- [Exercise aim]:
In the records below, one line contains "rotation=(0, TILT, 0))". Print that line and every line after it exactly, down to the final one.

- [Supplied records]:

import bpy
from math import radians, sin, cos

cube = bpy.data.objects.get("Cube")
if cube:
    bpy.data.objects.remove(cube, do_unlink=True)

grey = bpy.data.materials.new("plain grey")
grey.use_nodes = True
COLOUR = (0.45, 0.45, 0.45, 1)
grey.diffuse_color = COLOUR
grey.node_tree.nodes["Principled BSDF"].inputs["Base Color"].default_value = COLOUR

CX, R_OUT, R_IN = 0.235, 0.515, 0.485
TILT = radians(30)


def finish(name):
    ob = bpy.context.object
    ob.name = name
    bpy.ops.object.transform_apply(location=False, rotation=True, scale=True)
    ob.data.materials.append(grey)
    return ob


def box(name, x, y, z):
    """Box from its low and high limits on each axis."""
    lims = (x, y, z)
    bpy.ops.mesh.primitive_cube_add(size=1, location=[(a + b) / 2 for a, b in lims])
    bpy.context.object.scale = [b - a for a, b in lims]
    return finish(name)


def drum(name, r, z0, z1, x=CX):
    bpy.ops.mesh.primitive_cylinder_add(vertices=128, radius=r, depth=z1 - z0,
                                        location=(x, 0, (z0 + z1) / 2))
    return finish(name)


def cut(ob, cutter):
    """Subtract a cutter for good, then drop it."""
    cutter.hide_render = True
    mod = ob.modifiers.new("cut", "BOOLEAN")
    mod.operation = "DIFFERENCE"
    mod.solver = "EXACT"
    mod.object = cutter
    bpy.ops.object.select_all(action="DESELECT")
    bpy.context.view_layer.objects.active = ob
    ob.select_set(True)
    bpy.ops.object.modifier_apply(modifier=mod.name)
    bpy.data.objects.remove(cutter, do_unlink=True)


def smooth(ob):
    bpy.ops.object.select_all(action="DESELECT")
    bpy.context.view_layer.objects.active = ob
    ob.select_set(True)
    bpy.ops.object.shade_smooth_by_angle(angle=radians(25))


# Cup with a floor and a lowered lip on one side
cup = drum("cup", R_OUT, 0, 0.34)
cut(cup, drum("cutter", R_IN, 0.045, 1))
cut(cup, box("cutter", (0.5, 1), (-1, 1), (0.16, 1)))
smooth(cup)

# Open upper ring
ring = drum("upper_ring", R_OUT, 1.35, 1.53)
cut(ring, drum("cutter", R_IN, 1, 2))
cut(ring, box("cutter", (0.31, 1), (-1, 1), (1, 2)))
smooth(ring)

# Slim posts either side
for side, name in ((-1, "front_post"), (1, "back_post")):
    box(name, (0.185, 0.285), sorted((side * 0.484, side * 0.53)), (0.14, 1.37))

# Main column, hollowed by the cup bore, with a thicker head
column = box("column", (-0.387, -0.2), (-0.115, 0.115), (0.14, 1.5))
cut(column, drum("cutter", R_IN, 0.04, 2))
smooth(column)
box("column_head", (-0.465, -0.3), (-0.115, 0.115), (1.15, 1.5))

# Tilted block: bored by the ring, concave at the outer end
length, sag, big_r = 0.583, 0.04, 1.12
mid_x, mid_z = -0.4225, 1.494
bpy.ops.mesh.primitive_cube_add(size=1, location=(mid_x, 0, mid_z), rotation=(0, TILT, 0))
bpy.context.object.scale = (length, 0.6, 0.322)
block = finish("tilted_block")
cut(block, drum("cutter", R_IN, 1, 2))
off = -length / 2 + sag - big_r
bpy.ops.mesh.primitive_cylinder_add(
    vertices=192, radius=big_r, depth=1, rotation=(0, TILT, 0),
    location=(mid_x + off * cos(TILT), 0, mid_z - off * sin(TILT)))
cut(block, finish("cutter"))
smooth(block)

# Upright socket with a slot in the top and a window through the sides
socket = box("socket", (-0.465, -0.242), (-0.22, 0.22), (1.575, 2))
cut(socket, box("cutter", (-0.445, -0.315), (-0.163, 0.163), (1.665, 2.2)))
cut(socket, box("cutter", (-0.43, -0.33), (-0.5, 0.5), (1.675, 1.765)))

- [Exercise answer]:
bpy.ops.mesh.primitive_cube_add(size=1, location=(mid_x, 0, mid_z), rotation=(0, TILT, 0))
bpy.context.object.scale = (length, 0.6, 0.322)
block = finish("tilted_block")
cut(block, drum("cutter", R_IN, 1, 2))
off = -length / 2 + sag - big_r
bpy.ops.mesh.primitive_cylinder_add(
    vertices=192, radius=big_r, depth=1, rotation=(0, TILT, 0),
    location=(mid_x + off * cos(TILT), 0, mid_z - off * sin(TILT)))
cut(block, finish("cutter"))
smooth(block)

# Upright socket with a slot in the top and a window through the sides
socket = box("socket", (-0.465, -0.242), (-0.22, 0.22), (1.575, 2))
cut(socket, box("cutter", (-0.445, -0.315), (-0.163, 0.163), (1.665, 2.2)))
cut(socket, box("cutter", (-0.43, -0.33), (-0.5, 0.5), (1.675, 1.765)))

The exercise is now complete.